Paul McCartney began the ’70s in an alcoholic haze and ended them in a Japanese jail. The decade in between was one long and winding road. A new book, “Man on the Run: Paul McCartney in the 1970s,” by music journalist Tom Doyle, reveals just how unprepared McCartney was for life beyond the Beatles.

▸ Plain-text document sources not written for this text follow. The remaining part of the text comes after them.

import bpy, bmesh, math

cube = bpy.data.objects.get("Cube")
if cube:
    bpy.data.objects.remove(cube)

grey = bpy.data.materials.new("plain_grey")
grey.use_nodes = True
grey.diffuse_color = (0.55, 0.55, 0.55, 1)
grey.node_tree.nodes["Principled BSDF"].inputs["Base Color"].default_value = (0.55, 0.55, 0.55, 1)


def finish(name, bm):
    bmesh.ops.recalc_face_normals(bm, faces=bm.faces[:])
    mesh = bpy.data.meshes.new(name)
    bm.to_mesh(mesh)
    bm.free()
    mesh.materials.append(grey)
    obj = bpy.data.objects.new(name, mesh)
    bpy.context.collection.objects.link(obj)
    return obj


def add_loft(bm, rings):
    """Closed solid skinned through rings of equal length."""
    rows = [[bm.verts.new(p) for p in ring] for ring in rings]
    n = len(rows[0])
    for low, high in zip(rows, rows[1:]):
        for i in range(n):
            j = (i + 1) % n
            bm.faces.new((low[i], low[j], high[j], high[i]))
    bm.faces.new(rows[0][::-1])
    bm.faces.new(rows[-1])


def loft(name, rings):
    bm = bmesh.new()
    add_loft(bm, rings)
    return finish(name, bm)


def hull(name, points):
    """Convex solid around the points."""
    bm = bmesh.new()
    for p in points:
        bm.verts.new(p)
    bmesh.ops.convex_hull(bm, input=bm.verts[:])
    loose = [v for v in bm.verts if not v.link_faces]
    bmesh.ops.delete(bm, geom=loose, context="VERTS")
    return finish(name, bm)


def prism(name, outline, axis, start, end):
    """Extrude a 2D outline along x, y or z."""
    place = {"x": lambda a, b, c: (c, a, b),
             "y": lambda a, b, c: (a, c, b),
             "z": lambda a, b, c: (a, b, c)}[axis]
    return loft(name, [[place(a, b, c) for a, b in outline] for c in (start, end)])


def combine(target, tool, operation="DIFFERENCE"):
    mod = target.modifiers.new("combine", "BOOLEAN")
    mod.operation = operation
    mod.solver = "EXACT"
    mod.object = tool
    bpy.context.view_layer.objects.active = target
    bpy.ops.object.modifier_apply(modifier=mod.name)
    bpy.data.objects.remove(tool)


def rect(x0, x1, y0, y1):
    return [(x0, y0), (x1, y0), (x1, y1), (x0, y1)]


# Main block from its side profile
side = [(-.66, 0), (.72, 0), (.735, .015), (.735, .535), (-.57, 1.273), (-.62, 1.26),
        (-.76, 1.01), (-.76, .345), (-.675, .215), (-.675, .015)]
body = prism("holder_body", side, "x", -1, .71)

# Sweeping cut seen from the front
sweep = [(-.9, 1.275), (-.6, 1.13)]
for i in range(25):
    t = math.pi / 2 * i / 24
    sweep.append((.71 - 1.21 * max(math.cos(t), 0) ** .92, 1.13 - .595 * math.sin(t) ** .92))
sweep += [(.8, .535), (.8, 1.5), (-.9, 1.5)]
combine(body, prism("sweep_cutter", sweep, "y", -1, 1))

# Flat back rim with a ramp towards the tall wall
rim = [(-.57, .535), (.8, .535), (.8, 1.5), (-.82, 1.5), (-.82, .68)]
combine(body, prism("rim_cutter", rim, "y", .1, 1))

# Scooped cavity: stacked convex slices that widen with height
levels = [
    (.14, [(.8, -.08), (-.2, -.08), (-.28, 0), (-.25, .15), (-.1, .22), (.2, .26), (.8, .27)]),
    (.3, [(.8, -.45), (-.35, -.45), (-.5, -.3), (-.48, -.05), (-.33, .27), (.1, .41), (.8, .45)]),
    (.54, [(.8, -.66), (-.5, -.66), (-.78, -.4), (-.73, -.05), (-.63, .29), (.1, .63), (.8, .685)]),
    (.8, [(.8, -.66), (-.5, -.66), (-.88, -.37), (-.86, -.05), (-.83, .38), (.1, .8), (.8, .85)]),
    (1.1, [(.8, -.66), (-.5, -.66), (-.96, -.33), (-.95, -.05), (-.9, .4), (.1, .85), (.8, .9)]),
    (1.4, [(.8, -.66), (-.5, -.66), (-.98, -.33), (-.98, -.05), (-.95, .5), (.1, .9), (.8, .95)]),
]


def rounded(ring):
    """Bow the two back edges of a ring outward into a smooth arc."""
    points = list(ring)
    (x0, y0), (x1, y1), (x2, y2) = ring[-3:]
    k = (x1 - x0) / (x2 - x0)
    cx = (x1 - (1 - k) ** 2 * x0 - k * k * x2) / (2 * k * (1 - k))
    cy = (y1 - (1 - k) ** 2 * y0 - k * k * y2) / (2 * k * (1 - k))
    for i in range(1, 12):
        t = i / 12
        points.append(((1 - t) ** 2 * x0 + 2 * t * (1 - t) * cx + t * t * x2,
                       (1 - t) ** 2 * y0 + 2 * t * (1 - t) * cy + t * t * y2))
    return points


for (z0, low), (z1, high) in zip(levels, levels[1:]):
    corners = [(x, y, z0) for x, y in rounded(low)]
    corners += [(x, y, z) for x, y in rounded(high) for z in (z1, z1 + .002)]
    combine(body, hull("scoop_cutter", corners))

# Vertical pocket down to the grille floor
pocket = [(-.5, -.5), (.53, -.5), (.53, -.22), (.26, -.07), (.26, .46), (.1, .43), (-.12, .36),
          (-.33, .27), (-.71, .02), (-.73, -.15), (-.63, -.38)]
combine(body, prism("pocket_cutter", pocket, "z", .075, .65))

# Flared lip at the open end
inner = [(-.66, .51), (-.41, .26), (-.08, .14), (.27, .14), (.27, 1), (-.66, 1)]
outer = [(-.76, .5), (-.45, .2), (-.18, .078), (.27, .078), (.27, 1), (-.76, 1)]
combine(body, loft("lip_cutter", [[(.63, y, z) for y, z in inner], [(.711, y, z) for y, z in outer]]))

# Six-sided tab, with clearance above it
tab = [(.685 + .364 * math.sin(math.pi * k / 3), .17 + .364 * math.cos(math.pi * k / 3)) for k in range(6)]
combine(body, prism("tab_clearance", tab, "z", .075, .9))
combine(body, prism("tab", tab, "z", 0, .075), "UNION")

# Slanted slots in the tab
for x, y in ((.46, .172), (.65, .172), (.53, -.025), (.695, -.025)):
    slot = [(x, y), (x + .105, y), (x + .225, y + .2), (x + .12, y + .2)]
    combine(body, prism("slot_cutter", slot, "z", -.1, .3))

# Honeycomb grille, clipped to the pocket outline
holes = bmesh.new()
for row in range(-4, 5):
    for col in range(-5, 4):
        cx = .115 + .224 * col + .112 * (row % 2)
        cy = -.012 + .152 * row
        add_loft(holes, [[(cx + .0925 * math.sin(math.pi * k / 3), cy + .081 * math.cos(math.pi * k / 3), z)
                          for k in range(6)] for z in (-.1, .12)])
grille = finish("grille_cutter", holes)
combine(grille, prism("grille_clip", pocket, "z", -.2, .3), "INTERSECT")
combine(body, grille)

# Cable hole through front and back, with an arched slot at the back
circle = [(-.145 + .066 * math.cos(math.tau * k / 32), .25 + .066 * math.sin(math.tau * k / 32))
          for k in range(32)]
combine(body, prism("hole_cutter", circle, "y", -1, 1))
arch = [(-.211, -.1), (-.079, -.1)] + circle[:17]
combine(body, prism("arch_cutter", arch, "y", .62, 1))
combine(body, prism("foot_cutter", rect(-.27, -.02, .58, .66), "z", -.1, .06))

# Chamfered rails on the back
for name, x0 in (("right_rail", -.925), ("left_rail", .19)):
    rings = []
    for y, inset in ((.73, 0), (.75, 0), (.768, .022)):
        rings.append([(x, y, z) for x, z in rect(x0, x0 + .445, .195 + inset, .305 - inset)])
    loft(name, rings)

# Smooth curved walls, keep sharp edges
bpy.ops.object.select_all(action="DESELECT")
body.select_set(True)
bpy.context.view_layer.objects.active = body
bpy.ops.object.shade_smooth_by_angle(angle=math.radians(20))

He was shaken to the core by the band’s demise and further undone by John Lennon’s vitriol. Doyle, who conducted extensive interviews with McCartney and almost everyone else still alive from the singer’s dark decade, tells the story of a man who almost didn’t make it out of the ’60s and the Beatles alive. “He knew he was in trouble the morning he couldn’t lift his head off the pillow. He awoke facedown, his skull feeling like a useless dead weight. A dark thought flashed through his mind; if he couldn’t make the effort to pull himself up, he’d suffocate right there and then,” Doyle writes, pulling from McCartney’s recollections. “Somehow, as if it was the hardest thing he’d ever done, he summoned the energy to move. He flipped over onto his back and thought, Jesus . . . that was a bit near.” On Sept. 20, 1969, at a critical meeting of the still barely together Beatles in London, Lennon announced, “I’m leaving the group. I want a divorce.
Source: NY Daily News